100% of your donation funds life-changing surgery.

Herrieth

Herrieth is a one-month-old beautiful girl and the firstborn to her young parents who recently graduated from college. Herrieth’s father graduated as a clinical officer, while her mother graduated as a nurse. Unfortunately, both parents have not been able to get an employment opportunity yet. They now help each other make a living through a small business of selling fish in order to be able to raise and take care of their baby. Herrieth was born with a bilateral clubfoot, which her parents were informed is treatable, but due to financial challenges they couldn’t afford the treatment cost. If not treated, Harrieth will not be able to walk properly as she develops and her chances of growing up with disability will be very high. Her parents got to know about Watsi's medical partner and the possibility for their daughter to have her feet corrected, thus they are asking for help. Fortunately, Herrieth's family traveled to visit our medical partner's care center, Arusha Lutheran Medical Centre and The Plaster House. There, surgeons will perform clubfoot repair surgery on January 12th and provide critical follow-up care.

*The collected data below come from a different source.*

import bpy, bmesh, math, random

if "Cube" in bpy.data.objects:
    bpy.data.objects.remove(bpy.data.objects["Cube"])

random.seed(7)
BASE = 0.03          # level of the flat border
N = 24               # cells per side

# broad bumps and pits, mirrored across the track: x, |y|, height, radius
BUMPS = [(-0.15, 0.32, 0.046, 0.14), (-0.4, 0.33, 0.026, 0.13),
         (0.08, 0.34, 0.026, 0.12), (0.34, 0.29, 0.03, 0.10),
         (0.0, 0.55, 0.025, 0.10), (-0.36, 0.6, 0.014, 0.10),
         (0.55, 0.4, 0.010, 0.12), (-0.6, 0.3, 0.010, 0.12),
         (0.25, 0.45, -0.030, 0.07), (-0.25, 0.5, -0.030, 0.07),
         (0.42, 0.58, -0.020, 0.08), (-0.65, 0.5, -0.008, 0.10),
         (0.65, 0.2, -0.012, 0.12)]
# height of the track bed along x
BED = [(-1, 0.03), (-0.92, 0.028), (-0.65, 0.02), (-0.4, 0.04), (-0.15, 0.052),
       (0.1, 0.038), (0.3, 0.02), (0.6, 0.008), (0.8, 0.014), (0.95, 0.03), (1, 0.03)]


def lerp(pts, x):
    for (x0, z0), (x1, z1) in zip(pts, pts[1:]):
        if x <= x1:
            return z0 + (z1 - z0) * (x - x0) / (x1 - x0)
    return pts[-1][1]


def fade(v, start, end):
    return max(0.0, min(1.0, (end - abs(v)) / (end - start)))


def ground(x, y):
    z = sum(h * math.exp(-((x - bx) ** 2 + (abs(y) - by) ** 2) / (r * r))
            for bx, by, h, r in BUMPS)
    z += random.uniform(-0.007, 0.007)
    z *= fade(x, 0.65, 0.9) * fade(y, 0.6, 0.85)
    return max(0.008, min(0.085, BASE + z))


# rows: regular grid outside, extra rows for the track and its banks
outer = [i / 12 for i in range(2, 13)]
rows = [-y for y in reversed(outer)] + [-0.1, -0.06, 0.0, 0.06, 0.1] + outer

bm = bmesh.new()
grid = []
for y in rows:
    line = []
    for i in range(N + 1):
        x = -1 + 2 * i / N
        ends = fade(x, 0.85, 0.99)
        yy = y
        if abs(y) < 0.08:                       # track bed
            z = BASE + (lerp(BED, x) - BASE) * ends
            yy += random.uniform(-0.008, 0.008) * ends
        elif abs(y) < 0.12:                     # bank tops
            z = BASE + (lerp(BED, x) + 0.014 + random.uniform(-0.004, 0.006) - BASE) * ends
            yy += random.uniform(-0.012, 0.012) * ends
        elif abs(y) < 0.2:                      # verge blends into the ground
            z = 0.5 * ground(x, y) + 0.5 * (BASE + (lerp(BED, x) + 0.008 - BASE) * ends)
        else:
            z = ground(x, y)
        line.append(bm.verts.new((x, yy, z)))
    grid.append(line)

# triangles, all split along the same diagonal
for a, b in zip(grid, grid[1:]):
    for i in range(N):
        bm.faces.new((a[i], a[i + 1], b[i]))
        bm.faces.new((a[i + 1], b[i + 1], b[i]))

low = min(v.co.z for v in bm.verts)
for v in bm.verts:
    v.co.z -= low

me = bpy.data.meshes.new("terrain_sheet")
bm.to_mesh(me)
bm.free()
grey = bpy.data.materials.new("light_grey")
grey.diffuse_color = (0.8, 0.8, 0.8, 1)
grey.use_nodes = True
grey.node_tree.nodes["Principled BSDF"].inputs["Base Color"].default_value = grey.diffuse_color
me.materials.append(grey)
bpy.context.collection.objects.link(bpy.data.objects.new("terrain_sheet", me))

Our medical partner, African Mission Healthcare Foundation, is requesting $935 to fund Herrieth's clubfoot repair. After treatment, as she grows older, she will be able to walk easily, run, and play. Herrieth’s mother says: “We would love to see our daughter lead a normal life without the challenges that come along with being disabled. Please help her.”

55% funded

55%funded
$517raised
$418to go